These rules will be introduced over the next six to 12 months or so, and they apply specifically to new mortgages. The Department of Finance says the measures will be applied to existing mortgages “where it is feasible to do so.” Business mortgages are not covered.
Improved disclosure of penalties will make life easier for borrowers who want to get out of a mortgage before the renewal date. “I can’t tell you how many borrowers call us to say, ‘How can I figure out my penalty?’” said Vancouver mortgage broker Robert McLister. “We generally have to tell them to call their lender, and then they have to endure a sales pitch from the lender – why are you leaving and things like that.”

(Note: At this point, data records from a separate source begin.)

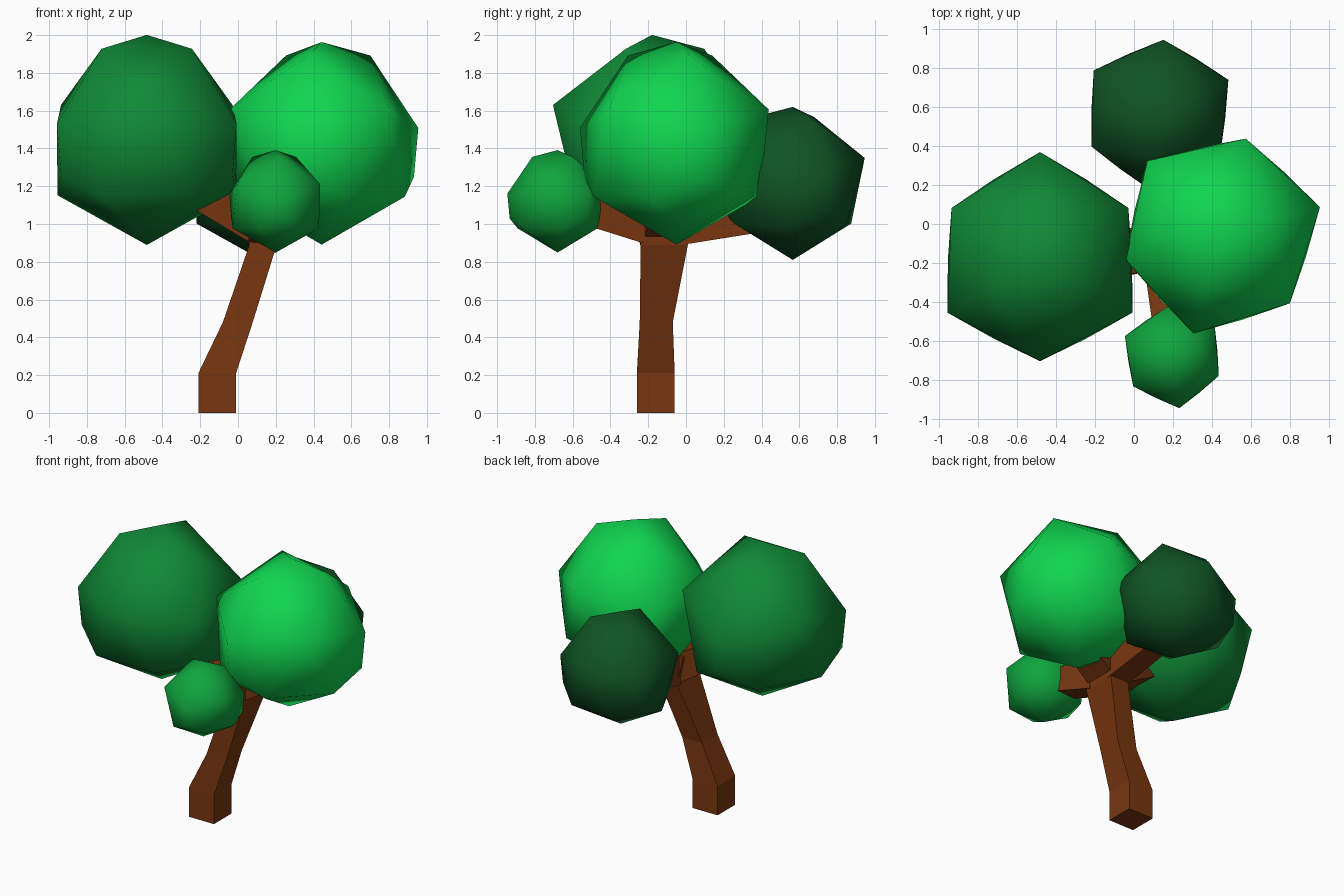
import bpy, bmesh
from math import cos, sin, radians

if "Cube" in bpy.data.objects:
    bpy.data.objects.remove(bpy.data.objects["Cube"])


def material(name, rgb):
    m = bpy.data.materials.new(name)
    m.diffuse_color = (*rgb, 1)
    m.use_nodes = True
    m.node_tree.nodes["Principled BSDF"].inputs["Base Color"].default_value = m.diffuse_color
    return m


def finish(name, bm, mat, smooth):
    bmesh.ops.recalc_face_normals(bm, faces=bm.faces)
    me = bpy.data.meshes.new(name)
    bm.to_mesh(me)
    bm.free()
    me.materials.append(mat)
    me.polygons.foreach_set("use_smooth", [smooth] * len(me.polygons))
    ob = bpy.data.objects.new(name, me)
    bpy.context.collection.objects.link(ob)


# Unit foliage ball: rings of (height, radius, angles), wrapped in a hull
RINGS = [(1, 0, [0]), (0.868, 0.497, [90, 210, 330]), (0.333, 0.943, [30, 150, 270]),
         (0.152, 0.988, [90, 210, 330]), (-0.333, 0.943, [90, 210, 330]),
         (-0.527, 0.85, range(0, 360, 60)), (-1, 0, [0])]


def foliage(name, centre, radius, turn, rgb):
    bm = bmesh.new()
    for h, r, angles in RINGS:
        for a in angles:
            t = radians(a + turn)
            p = (r * cos(t), r * sin(t), h)
            bm.verts.new([c + radius * v for c, v in zip(centre, p)])
    bmesh.ops.convex_hull(bm, input=bm.verts)
    finish(name, bm, material(name, rgb), True)


def loft(name, rings, mat):
    bm = bmesh.new()
    rows = [[bm.verts.new(p) for p in ring] for ring in rings]
    for a, b in zip(rows, rows[1:]):
        for i in range(4):
            j = (i + 1) % 4
            bm.faces.new((a[i], a[j], b[j], b[i]))
    bm.faces.new(rows[0])
    bm.faces.new(rows[-1])
    finish(name, bm, mat, False)


# Rectangle across one axis: position, then the ranges of the other two axes
def rect(axis, pos, u0, u1, v0, v1):
    ring = []
    for u, v in ((u0, v0), (u1, v0), (u1, v1), (u0, v1)):
        p = [u, v]
        p.insert(axis, pos)
        ring.append(p)
    return ring


bark = material("bark", (0.19, 0.037, 0.005))

# Bent trunk
loft("trunk", [rect(2, 0, -.21, -.01, -.26, -.06),
               rect(2, .21, -.21, -.01, -.26, -.06),
               rect(2, .48, -.08, .078, -.245, -.07),
               rect(2, .89, .06, .205, -.24, .01),
               rect(2, 1.1, .02, .22, -.24, .01)], bark)

# Branches reaching into each ball
loft("left_branch", [rect(0, .1, -.24, 0, .88, 1.1),
                     rect(0, -.25, -.29, -.06, 1.09, 1.28)], bark)
loft("right_branch", [rect(0, .15, -.23, 0, .9, 1.1),
                      rect(0, .45, -.17, .05, 1.07, 1.27)], bark)
loft("front_branch", [rect(1, -.2, .05, .21, .89, 1.1),
                      rect(1, -.55, .1, .26, 1.0, 1.17)], bark)
loft("back_branch", [rect(1, -.02, .05, .21, .89, 1.1),
                     rect(1, .42, .05, .2, .96, 1.14)], bark)

# Foliage
foliage("left_foliage", (-.483, -.18, 1.445), .556, 0, (.005, .25, .037))
foliage("right_foliage", (.443, -.05, 1.427), .536, 45, (.005, .66, .08))
foliage("front_foliage", (.2, -.68, 1.12), .271, 67, (.005, .38, .048))
foliage("back_foliage", (.125, .565, 1.215), .405, 56, (.005, .09, .018))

The new mortgage regulations will require banks to show how they arrive at a mortgage prepayment penalty. However, they don’t standardize the calculation method. As it stands now, some lenders are more punitive than others with their penalties. For example, mortgage broker Jim Tourloukis said some lenders will calculate a penalty of three month’s interest based on the actual interest rate a client has, while others will use the higher posted rate that almost nobody pays.
“Without a doubt, the calculations should be standardized,” Mr. Tourloukis said. “It’s a dog’s breakfast right now.”
The government’s ban on the distribution of unsolicited credit card convenience cheques will come in proposed regulations to be published for consultation in the weeks ahead. Let’s hope there’s no slippage on this file because credit card convenience cheques exist to prey on people who can’t handle credit (here’s a column I wrote last fall on these cheques.)
Some key negatives: These cheques allow you to draw on your credit card balance for things that you can’t usually pay for with plastic, like rent or utility bills, and using them is like taking a cash advance on your card. That means you forgo the usual interest-free grace period credit cards offer.
The new rules for cheques take effect Aug. 1. They’ll limit banks to a four-day hold on newly deposited cheques of less than $1,500, which is down from five to seven days right now in many cases. Also, banks will have to provide immediate access to the first $100 deposited in a branch; for cheques deposited by bank machine, access to the first $100 would come the next business day.
That’s three annoying bank practices addressed by Ottawa. Suggestions for future government investigation: Aggressive marketing of bank mortgage life insurance, high dormant-account fees and branch staff who are called financial planners but only flog mutual funds.